The average tenure in the software industry is short--somewhere around 18 months. Ours is higher. Just about half the 56 people at Basecamp have been with us at least five years, and 12 have been with us for more than seven.

But people still leave. Some want to try other things at other companies, or the fit isn't right, so we have to let them go. It's the natural cycle of business.

What's never been natural at companies, though, is how these departures are handled. So at Basecamp we've created a ritual for when someone leaves: We tell everyone in the company why. Not just that person's team, or his or her immediate co-workers. The entire staff gets the memo.

At many companies, when people walk out the door for the last time, their name is never spoken again. "Hey, what happened to Larry?" "Oh, Larry? We don't talk about Larry anymore." The departure remains a mystery. The name becomes unspeakable.

One thing we know about human nature is that when there's a mystery, people will solve it themselves: They make up the ending, and it's almost always worse than reality. And that's the problem--if you don't tell people why, they'll make up why. And the wrong why is almost always destructive.

Information vacuums fill with rumors, and rumors lead to anxiety. Was Larry laid off? Are more cuts coming? Am I next? Did Larry have any warning? Or was he just shown the door 10 minutes before the end of the day on Friday? It's not a healthy scene.

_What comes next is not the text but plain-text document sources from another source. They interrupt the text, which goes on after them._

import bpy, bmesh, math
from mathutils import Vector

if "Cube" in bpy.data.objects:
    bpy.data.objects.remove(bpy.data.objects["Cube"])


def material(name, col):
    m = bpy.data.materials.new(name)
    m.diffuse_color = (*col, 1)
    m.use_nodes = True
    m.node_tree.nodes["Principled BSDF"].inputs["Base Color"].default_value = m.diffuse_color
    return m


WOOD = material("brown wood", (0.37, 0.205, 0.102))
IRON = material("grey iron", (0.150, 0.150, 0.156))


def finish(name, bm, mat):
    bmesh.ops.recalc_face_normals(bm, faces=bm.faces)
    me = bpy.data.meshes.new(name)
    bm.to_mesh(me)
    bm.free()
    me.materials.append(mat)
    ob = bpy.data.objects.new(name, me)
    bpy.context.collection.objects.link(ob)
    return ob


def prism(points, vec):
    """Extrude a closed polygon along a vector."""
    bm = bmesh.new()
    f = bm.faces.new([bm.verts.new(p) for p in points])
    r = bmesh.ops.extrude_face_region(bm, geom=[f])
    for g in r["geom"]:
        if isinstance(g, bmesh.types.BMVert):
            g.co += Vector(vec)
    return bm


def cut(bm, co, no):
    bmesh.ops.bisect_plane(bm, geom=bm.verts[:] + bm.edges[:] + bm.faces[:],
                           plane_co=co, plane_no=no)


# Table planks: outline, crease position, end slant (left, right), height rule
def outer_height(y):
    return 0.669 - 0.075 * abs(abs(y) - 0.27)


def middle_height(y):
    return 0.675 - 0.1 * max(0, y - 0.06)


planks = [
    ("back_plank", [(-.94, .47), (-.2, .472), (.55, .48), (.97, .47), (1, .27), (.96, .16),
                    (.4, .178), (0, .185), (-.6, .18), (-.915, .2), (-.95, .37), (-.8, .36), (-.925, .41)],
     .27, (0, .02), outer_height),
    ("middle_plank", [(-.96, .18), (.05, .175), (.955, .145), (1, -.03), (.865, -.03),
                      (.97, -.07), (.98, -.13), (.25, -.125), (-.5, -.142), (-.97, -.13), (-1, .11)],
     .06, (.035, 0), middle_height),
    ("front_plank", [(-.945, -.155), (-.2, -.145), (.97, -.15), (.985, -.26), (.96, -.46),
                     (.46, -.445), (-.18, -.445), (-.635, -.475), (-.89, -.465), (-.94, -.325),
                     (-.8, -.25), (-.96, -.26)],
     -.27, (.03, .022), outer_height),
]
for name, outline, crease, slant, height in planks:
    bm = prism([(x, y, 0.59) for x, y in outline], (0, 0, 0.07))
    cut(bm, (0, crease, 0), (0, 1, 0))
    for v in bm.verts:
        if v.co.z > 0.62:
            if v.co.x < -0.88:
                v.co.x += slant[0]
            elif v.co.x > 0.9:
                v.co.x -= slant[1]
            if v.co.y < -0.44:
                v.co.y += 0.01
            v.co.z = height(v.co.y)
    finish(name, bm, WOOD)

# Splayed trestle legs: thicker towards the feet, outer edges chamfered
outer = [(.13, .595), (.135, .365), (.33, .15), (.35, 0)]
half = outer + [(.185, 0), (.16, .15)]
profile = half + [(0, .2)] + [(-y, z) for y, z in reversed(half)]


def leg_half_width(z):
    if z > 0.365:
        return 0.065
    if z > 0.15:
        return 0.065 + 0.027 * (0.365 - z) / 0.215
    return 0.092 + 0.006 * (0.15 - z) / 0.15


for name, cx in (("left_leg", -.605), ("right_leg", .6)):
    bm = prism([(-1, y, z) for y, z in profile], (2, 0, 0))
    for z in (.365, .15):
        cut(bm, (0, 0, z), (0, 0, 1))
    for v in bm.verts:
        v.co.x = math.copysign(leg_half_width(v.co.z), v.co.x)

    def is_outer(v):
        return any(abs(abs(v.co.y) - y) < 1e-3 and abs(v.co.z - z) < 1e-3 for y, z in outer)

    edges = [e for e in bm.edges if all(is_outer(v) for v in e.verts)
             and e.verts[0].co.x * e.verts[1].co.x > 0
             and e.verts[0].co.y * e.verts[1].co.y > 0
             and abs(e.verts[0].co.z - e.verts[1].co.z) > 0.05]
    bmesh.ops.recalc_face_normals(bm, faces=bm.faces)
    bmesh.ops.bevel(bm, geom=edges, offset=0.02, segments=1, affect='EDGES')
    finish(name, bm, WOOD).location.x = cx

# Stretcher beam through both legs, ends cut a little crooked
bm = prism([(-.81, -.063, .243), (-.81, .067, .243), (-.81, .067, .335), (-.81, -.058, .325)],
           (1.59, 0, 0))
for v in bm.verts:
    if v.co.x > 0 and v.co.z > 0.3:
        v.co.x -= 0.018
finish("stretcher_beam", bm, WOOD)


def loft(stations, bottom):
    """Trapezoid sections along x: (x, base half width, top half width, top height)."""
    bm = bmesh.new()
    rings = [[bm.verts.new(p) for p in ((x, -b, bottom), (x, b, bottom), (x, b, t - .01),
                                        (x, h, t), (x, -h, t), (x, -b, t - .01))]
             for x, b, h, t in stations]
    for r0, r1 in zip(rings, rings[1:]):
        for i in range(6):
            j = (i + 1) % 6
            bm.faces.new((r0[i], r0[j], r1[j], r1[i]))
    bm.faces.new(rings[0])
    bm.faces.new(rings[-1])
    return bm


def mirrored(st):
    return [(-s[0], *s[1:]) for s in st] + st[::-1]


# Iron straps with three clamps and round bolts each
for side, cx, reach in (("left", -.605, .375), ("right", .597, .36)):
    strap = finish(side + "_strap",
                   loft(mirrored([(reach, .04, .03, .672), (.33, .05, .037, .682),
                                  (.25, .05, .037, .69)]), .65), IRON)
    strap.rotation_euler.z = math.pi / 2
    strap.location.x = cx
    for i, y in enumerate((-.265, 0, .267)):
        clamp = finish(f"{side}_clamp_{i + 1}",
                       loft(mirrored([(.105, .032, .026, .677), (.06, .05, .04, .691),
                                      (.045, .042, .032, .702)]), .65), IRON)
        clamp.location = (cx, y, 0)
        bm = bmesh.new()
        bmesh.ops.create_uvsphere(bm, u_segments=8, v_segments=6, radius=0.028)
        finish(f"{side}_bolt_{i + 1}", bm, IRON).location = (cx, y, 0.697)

So at Basecamp, when someone leaves--voluntarily or not--we give that person the option of saying goodbye on his or her own terms by sending a message to everyone in the company. It can include anything this person wants it to, and, as long as there are no personal attacks or slights, we approve the posting. Employees often reply with best wishes, while some share pictures and memories.

Then, a few days after this person's departure, his or her team manager writes a follow-up post that's also sent out to the whole company. This note provides details that were missing from the personal goodbye. We lay out the reason someone left, or why this person was asked to leave, to ensure there are no big questions hanging over everyone's head. If someone is let go for conduct (not related to job performance), we say as much, acknowledging that we can't divulge details. It's important to be clear and thorough and honest.

This follow-up post is also a place where people can ask for clarification or share their point of view. It's a cathartic moment designed to put everything on the table and clear the air of concerns anyone might have about why a onetime co-worker is no longer part of the company.

For example, we recently had to let someone go who was a great, highly skilled person but ultimately didn't fit the role he was hired for. We thought he could eventually adapt to the position, and that the position could adapt to him, but time proved the gap was too great. In our memo to the staff, we explained this, and we also let them know we were going to do everything we could to help him find another job.

We do our best to treat these moments with the utmost dignity and respect. Leaving a job without another one to transition into, or being let go without a clue as to what you're going to do next, is obviously a challenging situation for most people. But when someone leaves, that affects everyone across the company. The fallout isn't isolated. Trust is shaken, and suddenly a happy workforce can become a paranoid one.

The next time you're dealing with a fraught departure, don't pretend it never happened. Instead, take a deep breath, embrace the uncomfortable, and tell everyone why.

The Painful Lesson Kim Jordan Learned After Laying Off Her Staff

From the March/April 2018 issue of Inc. Magazine